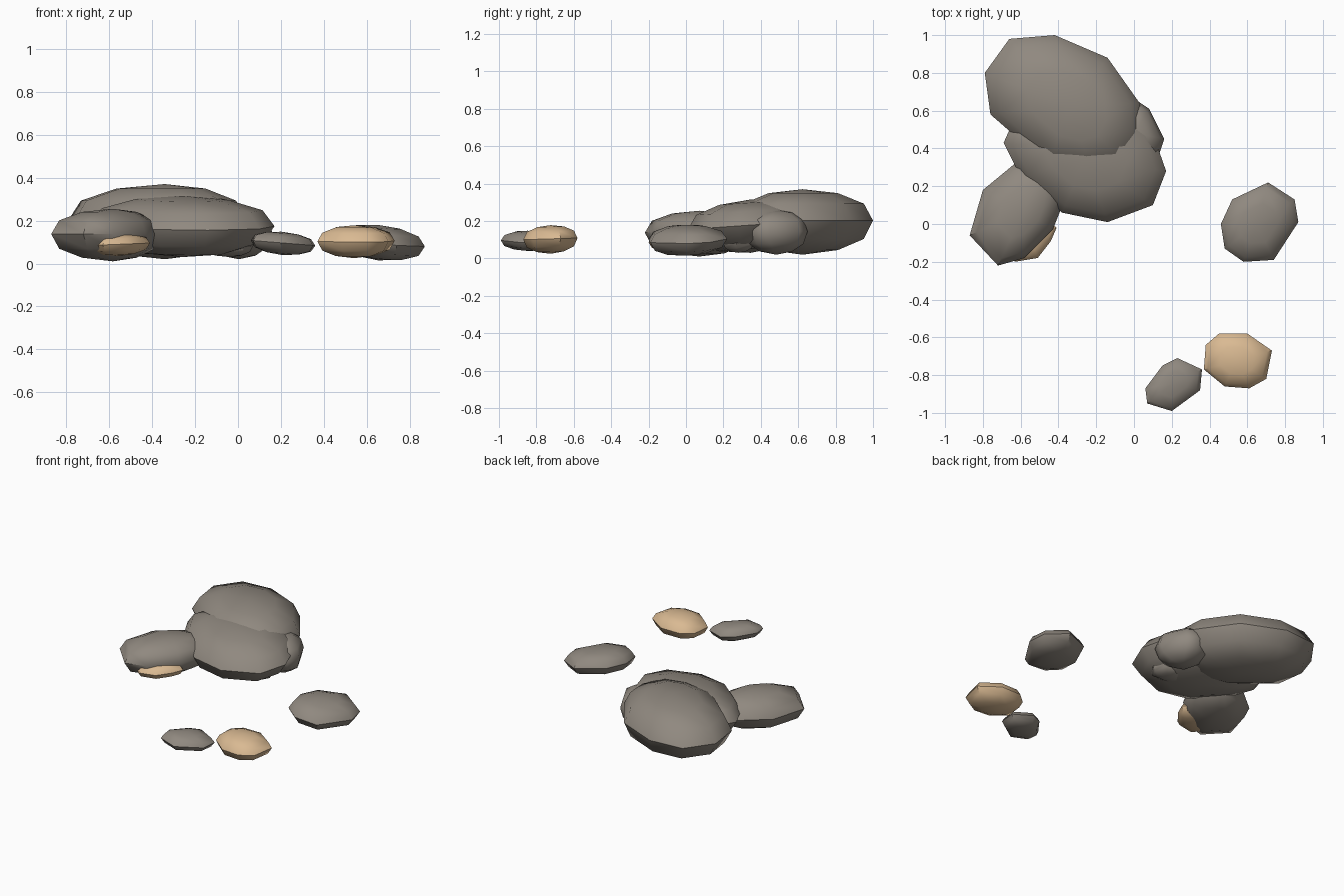
import bpy
import bmesh

cube = bpy.data.objects.get("Cube")
if cube:
    bpy.data.objects.remove(cube, do_unlink=True)


def make_material(name, colour):
    mat = bpy.data.materials.new(name)
    mat.use_nodes = True
    mat.diffuse_color = colour
    mat.node_tree.nodes["Principled BSDF"].inputs["Base Color"].default_value = colour
    return mat


grey = make_material("grey stone", (0.28, 0.25, 0.215, 1))
tan = make_material("tan stone", (0.70, 0.49, 0.29, 1))

# Boulder section: height fraction and outline scale of each ring
SECTION = [(0.07, 0.5), (0.24, 0.87), (0.52, 1.0), (0.78, 0.87), (0.94, 0.5)]


def add_rock(name, material, outline, bottom, top, tilt_x=0.0, tilt_y=0.0):
    """Loft a faceted boulder from its plan outline, with a leaning top."""
    count = len(outline)
    cx = sum(p[0] for p in outline) / count
    cy = sum(p[1] for p in outline) / count
    bm = bmesh.new()

    def point(x, y, level, scale):
        dx, dy = (x - cx) * scale, (y - cy) * scale
        z = bottom + (top - bottom) * level + dx * tilt_x + dy * tilt_y
        return bm.verts.new((cx + dx, cy + dy, z))

    rings = [[point(x, y, level, scale) for x, y in outline]
             for level, scale in SECTION]
    low = point(cx, cy, 0, 0)
    high = point(cx, cy, 1, 0)
    for i in range(count):
        j = (i + 1) % count
        bm.faces.new((low, rings[0][j], rings[0][i]))
        bm.faces.new((high, rings[-1][i], rings[-1][j]))
        for under, over in zip(rings, rings[1:]):
            bm.faces.new((under[i], under[j], over[j], over[i]))
    bmesh.ops.recalc_face_normals(bm, faces=bm.faces)

    mesh = bpy.data.meshes.new(name)
    bm.to_mesh(mesh)
    bm.free()
    mesh.materials.append(material)
    obj = bpy.data.objects.new(name, mesh)
    bpy.context.collection.objects.link(obj)
    bpy.ops.object.select_all(action="DESELECT")
    obj.select_set(True)
    bpy.context.view_layer.objects.active = obj
    bpy.ops.object.shade_smooth_by_angle(angle=0.8)
    return obj


# Clustered boulders
add_rock("back_boulder", grey,
         [(-.79, .8), (-.66, .98), (-.42, 1), (-.14, .88), (.03, .64),
          (.04, .47), (-.04, .31), (-.22, .26), (-.45, .31), (-.76, .58)],
         .02, .37)
add_rock("middle_boulder", grey,
         [(-.69, .43), (-.65, .52), (-.4, .68), (-.1, .64), (.1, .48), (.17, .28),
          (.1, .1), (-.14, .01), (-.38, .06), (-.6, .25)],
         .03, .315, 0, .07)
add_rock("side_boulder", grey,
         [(.08, .61), (.16, .45), (.13, .36), (.02, .31), (-.12, .36),
          (-.16, .5), (-.1, .62), (.02, .65)],
         .02, .26)
add_rock("under_stone", grey,
         [(.07, .27), (.03, .36), (-.1, .36), (-.17, .28), (-.1, .2), (.03, .2)],
         .03, .13)
add_rock("front_boulder", grey,
         [(-.87, -.06), (-.8, .18), (-.63, .32), (-.46, .34), (-.36, .22),
          (-.39, .07), (-.43, -.03), (-.58, -.18), (-.72, -.22)],
         .01, .255)
add_rock("tan_under_stone", tan,
         [(-.72, -.1), (-.66, .05), (-.5, .08), (-.41, -.02), (-.44, -.09),
          (-.51, -.18), (-.63, -.2)],
         .035, .14, .04)

# Scattered stones
add_rock("left_stone", grey,
         [(.71, .22), (.85, .13), (.87, .01), (.74, -.19), (.58, -.2),
          (.48, -.13), (.46, 0), (.52, .13)],
         .015, .18, -.1, .04)
add_rock("tan_stone", tan,
         [(.45, -.58), (.6, -.58), (.73, -.67), (.7, -.82), (.61, -.87),
          (.48, -.86), (.37, -.77), (.38, -.64)],
         .025, .178, 0, .03)
add_rock("small_stone", grey,
         [(.15, -.75), (.23, -.71), (.36, -.77), (.35, -.88), (.2, -.99),
          (.07, -.95), (.06, -.87)],
         .04, .148, -.08)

◆ ◆ ◆ ◆ ◆ ◆ ◆

_AIM OF THE TASK:_ Search the entries for the string "faces" and return each line where it turns up.

_PROBLEM SOLUTION:_
        bm.faces.new((low, rings[0][j], rings[0][i]))
        bm.faces.new((high, rings[-1][i], rings[-1][j]))
            bm.faces.new((under[i], under[j], over[j], over[i]))
    bmesh.ops.recalc_face_normals(bm, faces=bm.faces)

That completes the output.